◆ Exercise details:
Search the listing for the string "along" and copy every line that contains it.

========================================

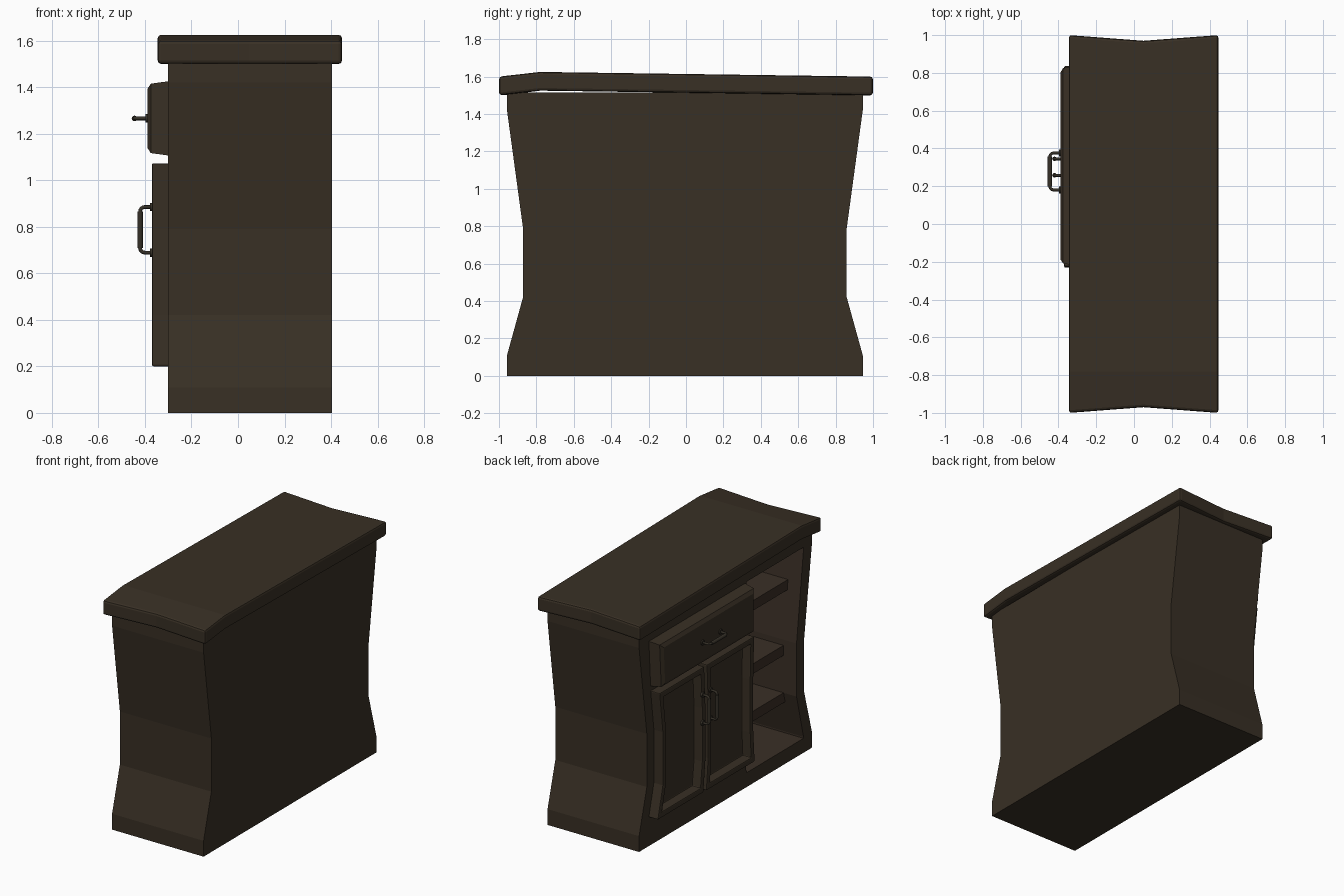
import bpy, bmesh, math
from mathutils import Vector

if "Cube" in bpy.data.objects:
    bpy.data.objects.remove(bpy.data.objects["Cube"])


def material(name, rgb):
    m = bpy.data.materials.new(name)
    m.diffuse_color = (*rgb, 1)
    m.use_nodes = True
    m.node_tree.nodes["Principled BSDF"].inputs["Base Color"].default_value = m.diffuse_color
    return m


WOOD = material("dark_wood", (0.040, 0.029, 0.018))
INNER = material("inner_wood", (0.042, 0.028, 0.019))
METAL = material("dark_metal", (0.035, 0.029, 0.020))
YC = -0.006  # sideways centre of the pinched body
KNOTS = [(0, 1), (0.11, 1), (0.42, 0.91), (0.79, 0.91), (1.42, 1), (2, 1)]


def pinch(z):
    """Width factor of the waisted cabinet at height z."""
    for (z0, s0), (z1, s1) in zip(KNOTS, KNOTS[1:]):
        if z <= z1:
            return s0 + (s1 - s0) * max(0, z - z0) / (z1 - z0)
    return 1


def cut_rows(bm, axis, values):
    n = Vector((0, 0, 0))
    n[axis] = 1
    for v in values:
        bmesh.ops.bisect_plane(bm, geom=bm.verts[:] + bm.edges[:] + bm.faces[:],
                               plane_co=n * v, plane_no=n)


def finish(bm, name, mats):
    bmesh.ops.recalc_face_normals(bm, faces=bm.faces[:])
    me = bpy.data.meshes.new(name)
    bm.to_mesh(me)
    bm.free()
    for m in mats:
        me.materials.append(m)
    ob = bpy.data.objects.new(name, me)
    bpy.context.collection.objects.link(ob)
    return ob


def add_box(bm, x, y, z):
    vs = bmesh.ops.create_cube(bm, size=1)["verts"]
    for v in vs:
        v.co = [r[0] if c < 0 else r[1] for c, r in zip(v.co, (x, y, z))]


def waist(bm):
    cut_rows(bm, 2, [k[0] for k in KNOTS[1:5]])
    for v in bm.verts:
        v.co.y = YC + (v.co.y - YC) * pinch(v.co.z)


def waisted_box(name, x, y, z, mats, index=0):
    bm = bmesh.new()
    add_box(bm, x, y, z)
    waist(bm)
    for f in bm.faces:
        f.material_index = index
    return finish(bm, name, mats)


def bevel(ob, width):
    b = ob.modifiers.new("bevel", "BEVEL")
    b.width = width
    b.segments = 2
    b.limit_method = "ANGLE"
    b.angle_limit = math.radians(50)


# cabinet body with an open shelf bay cut into it
body = waisted_box("cabinet_body", (-0.30, 0.405), (YC - 0.951, YC + 0.951), (0, 1.515), [WOOD, INNER])
cutter = waisted_box("bay_cutter", (-0.5, 0.33), (-0.865, -0.235), (0.10, 1.43), [WOOD, INNER], 1)
cutter.hide_render = True
mod = body.modifiers.new("bay", "BOOLEAN")
mod.operation = "DIFFERENCE"
mod.solver = "EXACT"
mod.object = cutter
bpy.context.view_layer.objects.active = body
bpy.ops.object.modifier_apply(modifier="bay")
bpy.data.objects.remove(cutter)

# shelves
for i, top in enumerate((0.42, 0.75, 1.19)):
    waisted_box(f"shelf_{i + 1}", (-0.20, 0.335), (-0.87, -0.23), (top - 0.07, top), [INNER])

# worktop: sagging ridge near one end, ends pulled in at the middle
bm = bmesh.new()
add_box(bm, (-0.345, 0.447), (-1, 1), (1.5, 1.6))
cut_rows(bm, 0, [0.05])
cut_rows(bm, 1, [-0.78])
for v in bm.verts:
    if abs(v.co.x - 0.05) < 0.01 and abs(v.co.y) > 0.9:
        v.co.y -= math.copysign(0.03, v.co.y)
    if abs(v.co.y + 0.78) < 0.01:
        v.co.z += 0.025
bevel(finish(bm, "worktop", [WOOD]), 0.014)

# drawer front with chamfered face
bm = bmesh.new()
rings = []
for x, inset in ((-0.29, 0), (-0.375, 0.012), (-0.39, 0.035)):
    y0, y1, z0, z1 = -0.222 + inset, 0.838 - inset, 1.105 + inset, 1.427 - inset
    ring = []
    for y, z in ((y0, z0), (y1, z0), (y1, z1), (y0, z1)):
        y *= 1 - (1 - pinch(z)) * 0.5
        ring.append(bm.verts.new((x, y, z)))
    rings.append(ring)
for a, b in zip(rings, rings[1:]):
    for i in range(4):
        j = (i + 1) % 4
        bm.faces.new((a[i], a[j], b[j], b[i]))
bm.faces.new(rings[0])
bm.faces.new(rings[-1])
finish(bm, "drawer_front", [WOOD])

# framed doors: a board whose front is inset and pushed back
for name, y0, y1 in (("left_door", 0.342, 0.86), ("right_door", -0.237, 0.312)):
    bm = bmesh.new()
    add_box(bm, (-0.37, -0.29), (y0, y1), (0.20, 1.073))
    bm.normal_update()
    front = [f for f in bm.faces if f.normal.x < -0.9]
    bmesh.ops.inset_region(bm, faces=front, thickness=0.058)
    inner = bmesh.ops.extrude_discrete_faces(bm, faces=front)["faces"][0]
    for v in inner.verts:
        v.co.x = -0.305
    waist(bm)
    bevel(finish(bm, name, [WOOD]), 0.007)


def rod(bm, a, b, r):
    a, b = Vector(a), Vector(b)
    m = (b - a).to_track_quat("Z", "Y").to_matrix().to_4x4()
    m.translation = (a + b) / 2
    bmesh.ops.create_cone(bm, cap_ends=True, segments=12, radius1=r, radius2=r,
                          depth=(b - a).length, matrix=m)


def handle(name, x, y, z, along, reach, half):
    """Bent pull handle on the plane x, running along a direction."""
    d = Vector(along)
    o = Vector((x, y, z))
    out = Vector((-1, 0, 0))
    r, c = 0.008, 0.02
    tip = reach - 0.011
    pts = [o + d * half]
    for k in range(5):  # rounded corner
        t = k / 4 * math.pi / 2
        pts.append(o + d * (half - c + c * math.cos(t)) + out * (tip - c + c * math.sin(t)))
    pts += [p - d * 2 * (p - o).dot(d) for p in reversed(pts)]
    cu = bpy.data.curves.new(name, "CURVE")
    cu.dimensions = "3D"
    cu.bevel_depth = r
    cu.bevel_resolution = 2
    cu.materials.append(METAL)
    sp = cu.splines.new("POLY")
    sp.points.add(len(pts) - 1)
    for p, q in zip(sp.points, pts):
        p.co = (*q, 1)
    bpy.context.collection.objects.link(bpy.data.objects.new(name, cu))
    # thicker grip and round mounting plates
    bm = bmesh.new()
    g = o + out * tip
    rod(bm, g - d * half * 0.8, g + d * half * 0.8, 0.012)
    for s in (-1, 1):
        p = o + d * half * s
        rod(bm, p - out * 0.005, p + out * 0.008, 0.018)
    ob = finish(bm, name + "_grip", [METAL])
    for o2 in bpy.context.selected_objects:
        o2.select_set(False)
    ob.select_set(True)
    bpy.context.view_layer.objects.active = ob
    bpy.ops.object.shade_smooth_by_angle(angle=math.radians(40))


handle("drawer_handle", -0.39, 0.278, 1.266, (0, 1, 0), 0.066, 0.098)
handle("left_door_handle", -0.37, 0.345, 0.787, (0, 0, 1), 0.062, 0.098)
handle("right_door_handle", -0.37, 0.258, 0.787, (0, 0, 1), 0.062, 0.098)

========================================

◆ Answer for the task:
def handle(name, x, y, z, along, reach, half):
    """Bent pull handle on the plane x, running along a direction."""
    d = Vector(along)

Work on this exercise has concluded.